In the data below, find every line with the word "materials" and copy it.

**** DATA UNDER STUDY

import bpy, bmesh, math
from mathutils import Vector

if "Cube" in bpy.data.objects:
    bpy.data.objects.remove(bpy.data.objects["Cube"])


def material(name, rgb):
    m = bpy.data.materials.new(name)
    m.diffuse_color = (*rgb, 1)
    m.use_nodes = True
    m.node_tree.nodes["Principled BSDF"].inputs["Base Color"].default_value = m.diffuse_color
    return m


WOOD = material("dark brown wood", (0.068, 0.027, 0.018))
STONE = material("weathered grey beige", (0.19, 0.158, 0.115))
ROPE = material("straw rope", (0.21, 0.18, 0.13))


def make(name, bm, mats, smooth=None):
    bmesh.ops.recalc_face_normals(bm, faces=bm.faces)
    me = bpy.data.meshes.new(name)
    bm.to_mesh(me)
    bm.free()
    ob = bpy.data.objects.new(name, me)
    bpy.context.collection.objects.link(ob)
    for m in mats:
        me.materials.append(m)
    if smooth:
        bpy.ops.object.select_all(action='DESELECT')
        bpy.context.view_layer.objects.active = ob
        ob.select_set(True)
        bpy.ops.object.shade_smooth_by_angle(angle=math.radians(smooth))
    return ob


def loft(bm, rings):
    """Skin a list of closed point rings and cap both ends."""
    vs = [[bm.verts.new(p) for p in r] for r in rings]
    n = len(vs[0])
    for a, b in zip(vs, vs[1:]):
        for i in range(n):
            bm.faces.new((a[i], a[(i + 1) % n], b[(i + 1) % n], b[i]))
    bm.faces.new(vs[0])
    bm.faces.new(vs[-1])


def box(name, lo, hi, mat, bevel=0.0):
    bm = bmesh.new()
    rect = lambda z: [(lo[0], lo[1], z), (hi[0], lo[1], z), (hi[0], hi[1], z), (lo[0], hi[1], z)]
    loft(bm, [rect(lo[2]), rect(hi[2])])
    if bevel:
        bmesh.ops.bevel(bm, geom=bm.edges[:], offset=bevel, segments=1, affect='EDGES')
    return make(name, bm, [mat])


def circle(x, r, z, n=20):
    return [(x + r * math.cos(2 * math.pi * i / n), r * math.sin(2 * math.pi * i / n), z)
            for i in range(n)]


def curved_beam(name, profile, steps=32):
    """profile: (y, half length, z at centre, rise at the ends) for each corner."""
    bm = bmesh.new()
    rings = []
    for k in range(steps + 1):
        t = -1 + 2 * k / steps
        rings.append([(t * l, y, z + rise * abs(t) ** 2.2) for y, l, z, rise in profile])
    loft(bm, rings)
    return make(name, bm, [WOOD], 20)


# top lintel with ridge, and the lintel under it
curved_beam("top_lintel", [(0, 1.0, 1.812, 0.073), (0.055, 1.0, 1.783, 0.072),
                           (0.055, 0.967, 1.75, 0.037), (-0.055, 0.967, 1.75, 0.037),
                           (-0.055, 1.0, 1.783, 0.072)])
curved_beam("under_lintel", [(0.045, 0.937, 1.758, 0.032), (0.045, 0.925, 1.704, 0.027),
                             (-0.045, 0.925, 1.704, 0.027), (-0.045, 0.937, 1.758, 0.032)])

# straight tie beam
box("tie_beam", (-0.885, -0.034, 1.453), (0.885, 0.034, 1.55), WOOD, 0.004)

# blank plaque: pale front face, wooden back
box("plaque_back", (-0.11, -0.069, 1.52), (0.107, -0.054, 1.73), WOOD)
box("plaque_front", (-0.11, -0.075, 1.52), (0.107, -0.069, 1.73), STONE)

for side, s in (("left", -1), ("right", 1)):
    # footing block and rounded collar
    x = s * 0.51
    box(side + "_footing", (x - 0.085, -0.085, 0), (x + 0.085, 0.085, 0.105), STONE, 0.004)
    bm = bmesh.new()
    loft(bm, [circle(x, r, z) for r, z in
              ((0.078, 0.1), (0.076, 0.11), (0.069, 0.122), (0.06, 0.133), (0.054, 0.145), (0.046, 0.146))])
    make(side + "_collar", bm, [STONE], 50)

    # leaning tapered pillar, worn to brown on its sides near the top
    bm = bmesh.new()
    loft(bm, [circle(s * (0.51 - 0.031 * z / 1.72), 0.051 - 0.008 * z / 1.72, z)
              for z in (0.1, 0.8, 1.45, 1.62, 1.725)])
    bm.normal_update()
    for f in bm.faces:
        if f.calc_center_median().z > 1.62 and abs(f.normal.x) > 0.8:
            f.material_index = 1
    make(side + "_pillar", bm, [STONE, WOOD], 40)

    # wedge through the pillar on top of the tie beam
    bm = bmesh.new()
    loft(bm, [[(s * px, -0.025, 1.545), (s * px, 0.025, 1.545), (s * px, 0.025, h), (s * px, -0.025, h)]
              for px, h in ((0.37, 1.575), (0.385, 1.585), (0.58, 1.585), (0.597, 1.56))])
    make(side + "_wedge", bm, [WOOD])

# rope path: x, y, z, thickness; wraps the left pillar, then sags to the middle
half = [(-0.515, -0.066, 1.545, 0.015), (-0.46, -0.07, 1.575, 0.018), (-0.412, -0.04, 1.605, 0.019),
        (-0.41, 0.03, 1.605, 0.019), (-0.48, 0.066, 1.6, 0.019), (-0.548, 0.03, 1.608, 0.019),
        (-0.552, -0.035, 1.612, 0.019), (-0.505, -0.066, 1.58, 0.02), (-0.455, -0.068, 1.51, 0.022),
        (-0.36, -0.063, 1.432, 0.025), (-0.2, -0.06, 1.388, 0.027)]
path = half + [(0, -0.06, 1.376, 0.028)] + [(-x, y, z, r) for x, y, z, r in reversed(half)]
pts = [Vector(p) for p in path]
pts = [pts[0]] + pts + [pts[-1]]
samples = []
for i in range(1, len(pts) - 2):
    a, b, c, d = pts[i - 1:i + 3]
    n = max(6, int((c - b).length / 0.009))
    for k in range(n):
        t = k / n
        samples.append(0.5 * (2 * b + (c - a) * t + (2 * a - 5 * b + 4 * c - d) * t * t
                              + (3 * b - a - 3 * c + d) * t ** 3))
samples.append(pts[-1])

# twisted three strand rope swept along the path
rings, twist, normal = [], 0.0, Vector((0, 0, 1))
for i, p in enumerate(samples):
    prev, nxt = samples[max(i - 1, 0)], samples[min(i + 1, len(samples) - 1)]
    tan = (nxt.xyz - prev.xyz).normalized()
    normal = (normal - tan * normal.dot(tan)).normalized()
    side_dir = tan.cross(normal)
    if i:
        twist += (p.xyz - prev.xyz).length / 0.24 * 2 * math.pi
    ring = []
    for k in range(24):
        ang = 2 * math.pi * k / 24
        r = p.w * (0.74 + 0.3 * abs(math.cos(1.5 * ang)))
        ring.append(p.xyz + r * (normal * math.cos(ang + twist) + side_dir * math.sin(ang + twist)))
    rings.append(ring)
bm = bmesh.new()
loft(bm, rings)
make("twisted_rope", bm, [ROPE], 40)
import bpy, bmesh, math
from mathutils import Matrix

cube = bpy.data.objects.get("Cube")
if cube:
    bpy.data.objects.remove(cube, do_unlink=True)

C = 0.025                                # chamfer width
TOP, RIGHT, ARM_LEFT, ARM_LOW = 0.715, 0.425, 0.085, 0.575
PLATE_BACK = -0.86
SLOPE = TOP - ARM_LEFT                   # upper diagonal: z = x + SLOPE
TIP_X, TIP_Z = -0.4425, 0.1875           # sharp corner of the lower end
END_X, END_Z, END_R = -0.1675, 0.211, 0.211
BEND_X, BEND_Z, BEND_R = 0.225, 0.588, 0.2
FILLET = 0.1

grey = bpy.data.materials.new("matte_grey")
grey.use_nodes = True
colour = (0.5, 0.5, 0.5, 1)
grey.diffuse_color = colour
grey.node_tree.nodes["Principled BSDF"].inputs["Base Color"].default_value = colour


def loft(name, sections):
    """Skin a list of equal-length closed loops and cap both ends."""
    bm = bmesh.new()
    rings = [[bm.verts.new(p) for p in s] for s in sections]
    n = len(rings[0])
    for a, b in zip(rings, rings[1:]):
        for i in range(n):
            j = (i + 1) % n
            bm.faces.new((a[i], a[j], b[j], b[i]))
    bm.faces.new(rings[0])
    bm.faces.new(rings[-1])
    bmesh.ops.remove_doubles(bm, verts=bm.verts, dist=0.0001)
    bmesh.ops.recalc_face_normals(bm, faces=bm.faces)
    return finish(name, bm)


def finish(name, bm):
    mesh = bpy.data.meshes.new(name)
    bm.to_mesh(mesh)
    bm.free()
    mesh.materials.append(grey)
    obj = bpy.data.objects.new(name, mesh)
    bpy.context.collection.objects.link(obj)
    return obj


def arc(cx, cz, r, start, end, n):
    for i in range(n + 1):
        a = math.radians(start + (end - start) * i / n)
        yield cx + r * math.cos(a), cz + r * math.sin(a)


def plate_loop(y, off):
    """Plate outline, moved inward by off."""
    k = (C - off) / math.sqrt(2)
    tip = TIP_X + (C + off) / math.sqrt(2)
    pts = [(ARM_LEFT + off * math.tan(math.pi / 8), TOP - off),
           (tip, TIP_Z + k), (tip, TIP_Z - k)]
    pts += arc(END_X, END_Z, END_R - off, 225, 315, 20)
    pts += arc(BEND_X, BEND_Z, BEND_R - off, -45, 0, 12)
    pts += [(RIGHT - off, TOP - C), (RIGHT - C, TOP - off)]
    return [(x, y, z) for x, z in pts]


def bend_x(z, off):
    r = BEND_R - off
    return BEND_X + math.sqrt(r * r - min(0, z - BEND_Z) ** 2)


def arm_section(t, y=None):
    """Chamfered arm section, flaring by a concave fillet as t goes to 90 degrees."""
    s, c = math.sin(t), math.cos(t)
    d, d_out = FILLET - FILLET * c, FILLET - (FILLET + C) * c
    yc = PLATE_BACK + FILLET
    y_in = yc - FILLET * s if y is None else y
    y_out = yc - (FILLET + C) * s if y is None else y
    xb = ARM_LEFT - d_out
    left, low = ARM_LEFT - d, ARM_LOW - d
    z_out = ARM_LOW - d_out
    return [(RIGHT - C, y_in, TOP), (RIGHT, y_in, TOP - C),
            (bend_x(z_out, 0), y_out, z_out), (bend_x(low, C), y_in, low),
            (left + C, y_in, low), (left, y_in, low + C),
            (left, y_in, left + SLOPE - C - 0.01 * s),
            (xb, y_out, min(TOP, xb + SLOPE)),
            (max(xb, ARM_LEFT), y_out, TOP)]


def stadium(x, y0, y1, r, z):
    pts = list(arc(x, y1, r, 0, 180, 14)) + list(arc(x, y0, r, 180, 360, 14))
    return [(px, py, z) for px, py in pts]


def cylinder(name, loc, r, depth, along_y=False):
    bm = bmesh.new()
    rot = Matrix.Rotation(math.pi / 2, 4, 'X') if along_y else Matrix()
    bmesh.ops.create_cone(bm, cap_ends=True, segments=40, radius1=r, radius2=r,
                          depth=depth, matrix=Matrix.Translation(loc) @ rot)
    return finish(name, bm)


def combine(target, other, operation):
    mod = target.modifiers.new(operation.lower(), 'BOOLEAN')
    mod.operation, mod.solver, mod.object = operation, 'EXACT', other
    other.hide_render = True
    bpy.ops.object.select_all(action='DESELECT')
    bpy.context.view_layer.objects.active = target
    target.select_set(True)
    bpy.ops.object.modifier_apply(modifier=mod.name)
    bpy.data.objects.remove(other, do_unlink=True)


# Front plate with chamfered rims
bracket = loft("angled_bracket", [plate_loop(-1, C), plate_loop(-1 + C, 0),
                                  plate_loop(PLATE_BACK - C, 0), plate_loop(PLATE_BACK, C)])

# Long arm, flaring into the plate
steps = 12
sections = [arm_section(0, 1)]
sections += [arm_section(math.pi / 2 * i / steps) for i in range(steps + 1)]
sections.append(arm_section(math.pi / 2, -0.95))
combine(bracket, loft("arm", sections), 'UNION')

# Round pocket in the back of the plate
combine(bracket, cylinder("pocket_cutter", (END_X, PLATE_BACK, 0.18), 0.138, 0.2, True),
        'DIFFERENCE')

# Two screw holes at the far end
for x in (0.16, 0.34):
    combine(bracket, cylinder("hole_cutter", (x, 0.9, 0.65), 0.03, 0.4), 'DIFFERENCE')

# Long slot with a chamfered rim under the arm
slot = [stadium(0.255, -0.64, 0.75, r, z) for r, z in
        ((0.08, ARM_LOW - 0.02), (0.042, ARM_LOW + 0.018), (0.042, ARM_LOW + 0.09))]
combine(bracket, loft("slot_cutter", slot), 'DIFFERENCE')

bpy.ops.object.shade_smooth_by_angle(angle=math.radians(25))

********

EXPECTED ANSWER:
    m = bpy.data.materials.new(name)
        me.materials.append(m)
grey = bpy.data.materials.new("matte_grey")
    mesh.materials.append(grey)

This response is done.